§ Data

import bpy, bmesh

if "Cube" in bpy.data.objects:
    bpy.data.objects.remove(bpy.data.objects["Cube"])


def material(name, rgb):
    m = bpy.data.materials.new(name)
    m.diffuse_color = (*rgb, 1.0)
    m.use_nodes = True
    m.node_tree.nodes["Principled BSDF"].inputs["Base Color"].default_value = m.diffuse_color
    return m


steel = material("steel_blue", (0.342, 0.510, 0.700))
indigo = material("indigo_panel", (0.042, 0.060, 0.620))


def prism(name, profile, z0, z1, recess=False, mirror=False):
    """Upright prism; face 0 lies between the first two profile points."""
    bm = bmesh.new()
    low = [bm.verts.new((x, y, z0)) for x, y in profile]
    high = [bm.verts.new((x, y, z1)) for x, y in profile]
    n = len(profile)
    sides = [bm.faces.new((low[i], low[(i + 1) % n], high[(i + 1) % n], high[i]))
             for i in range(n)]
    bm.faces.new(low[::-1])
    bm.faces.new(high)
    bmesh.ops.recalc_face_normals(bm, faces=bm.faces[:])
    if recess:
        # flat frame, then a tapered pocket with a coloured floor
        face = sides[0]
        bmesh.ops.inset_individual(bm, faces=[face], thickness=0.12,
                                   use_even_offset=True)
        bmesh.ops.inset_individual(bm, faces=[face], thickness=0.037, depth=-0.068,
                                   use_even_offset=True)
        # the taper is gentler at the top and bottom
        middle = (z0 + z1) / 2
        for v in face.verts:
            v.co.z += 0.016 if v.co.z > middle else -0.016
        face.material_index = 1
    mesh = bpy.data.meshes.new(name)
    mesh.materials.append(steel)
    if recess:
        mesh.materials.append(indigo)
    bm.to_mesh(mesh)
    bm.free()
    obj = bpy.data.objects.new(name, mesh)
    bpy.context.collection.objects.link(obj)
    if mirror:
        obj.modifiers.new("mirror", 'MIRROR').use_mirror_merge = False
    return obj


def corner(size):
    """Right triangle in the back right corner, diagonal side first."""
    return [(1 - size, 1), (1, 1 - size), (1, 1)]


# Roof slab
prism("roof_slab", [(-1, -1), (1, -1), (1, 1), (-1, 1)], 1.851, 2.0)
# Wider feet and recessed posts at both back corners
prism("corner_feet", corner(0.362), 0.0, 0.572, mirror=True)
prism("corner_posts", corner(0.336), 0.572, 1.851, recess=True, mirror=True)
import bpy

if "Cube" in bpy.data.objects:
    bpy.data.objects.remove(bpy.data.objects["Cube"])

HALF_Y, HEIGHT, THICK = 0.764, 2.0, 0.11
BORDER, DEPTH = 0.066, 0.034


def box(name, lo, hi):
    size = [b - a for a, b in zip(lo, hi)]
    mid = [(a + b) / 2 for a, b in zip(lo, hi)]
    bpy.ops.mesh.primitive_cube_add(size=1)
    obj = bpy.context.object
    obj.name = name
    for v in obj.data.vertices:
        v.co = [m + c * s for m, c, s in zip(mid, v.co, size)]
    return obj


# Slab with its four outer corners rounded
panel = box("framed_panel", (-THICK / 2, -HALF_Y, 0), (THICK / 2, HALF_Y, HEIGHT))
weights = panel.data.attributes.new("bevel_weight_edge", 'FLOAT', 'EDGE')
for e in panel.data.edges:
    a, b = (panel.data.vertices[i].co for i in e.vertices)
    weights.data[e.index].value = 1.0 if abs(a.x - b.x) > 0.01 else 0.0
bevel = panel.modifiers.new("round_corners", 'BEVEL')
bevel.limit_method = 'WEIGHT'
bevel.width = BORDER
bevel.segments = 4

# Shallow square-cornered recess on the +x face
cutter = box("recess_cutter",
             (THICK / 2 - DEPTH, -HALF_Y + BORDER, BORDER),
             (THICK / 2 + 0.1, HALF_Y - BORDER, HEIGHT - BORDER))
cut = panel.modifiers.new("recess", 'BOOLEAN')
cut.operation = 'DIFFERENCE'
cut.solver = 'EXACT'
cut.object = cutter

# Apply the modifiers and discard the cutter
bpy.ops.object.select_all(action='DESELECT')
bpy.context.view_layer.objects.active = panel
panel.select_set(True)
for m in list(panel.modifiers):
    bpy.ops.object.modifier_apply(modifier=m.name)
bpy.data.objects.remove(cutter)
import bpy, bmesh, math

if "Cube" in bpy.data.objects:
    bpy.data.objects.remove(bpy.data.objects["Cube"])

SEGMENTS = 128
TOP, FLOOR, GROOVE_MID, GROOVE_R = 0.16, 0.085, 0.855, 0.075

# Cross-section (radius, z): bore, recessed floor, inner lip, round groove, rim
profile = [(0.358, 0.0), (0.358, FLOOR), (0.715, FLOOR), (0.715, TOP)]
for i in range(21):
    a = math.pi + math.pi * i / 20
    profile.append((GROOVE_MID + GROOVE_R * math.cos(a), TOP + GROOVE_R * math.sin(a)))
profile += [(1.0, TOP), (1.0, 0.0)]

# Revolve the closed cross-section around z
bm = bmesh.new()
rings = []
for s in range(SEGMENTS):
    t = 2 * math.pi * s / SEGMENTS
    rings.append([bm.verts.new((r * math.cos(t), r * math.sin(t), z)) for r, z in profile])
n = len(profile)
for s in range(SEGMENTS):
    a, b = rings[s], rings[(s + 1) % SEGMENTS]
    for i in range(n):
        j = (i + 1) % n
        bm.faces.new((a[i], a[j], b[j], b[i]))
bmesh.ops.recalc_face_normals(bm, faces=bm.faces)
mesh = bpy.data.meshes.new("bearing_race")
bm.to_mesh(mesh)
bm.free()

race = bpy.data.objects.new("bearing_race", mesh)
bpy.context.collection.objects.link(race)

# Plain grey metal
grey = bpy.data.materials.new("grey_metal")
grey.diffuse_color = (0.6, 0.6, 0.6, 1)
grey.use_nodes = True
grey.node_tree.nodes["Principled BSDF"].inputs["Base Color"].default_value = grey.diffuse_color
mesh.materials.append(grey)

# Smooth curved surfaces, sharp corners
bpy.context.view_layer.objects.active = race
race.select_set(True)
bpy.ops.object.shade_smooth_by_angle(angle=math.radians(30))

§ Action item
In the listing above, find the line with "middle = (z0 + z1) / 2" and the line with "obj = bpy.data.objects.new(name, mesh)"; output exactly those lines and all lines between them.

§ Solution for this problem
        middle = (z0 + z1) / 2
        for v in face.verts:
            v.co.z += 0.016 if v.co.z > middle else -0.016
        face.material_index = 1
    mesh = bpy.data.meshes.new(name)
    mesh.materials.append(steel)
    if recess:
        mesh.materials.append(indigo)
    bm.to_mesh(mesh)
    bm.free()
    obj = bpy.data.objects.new(name, mesh)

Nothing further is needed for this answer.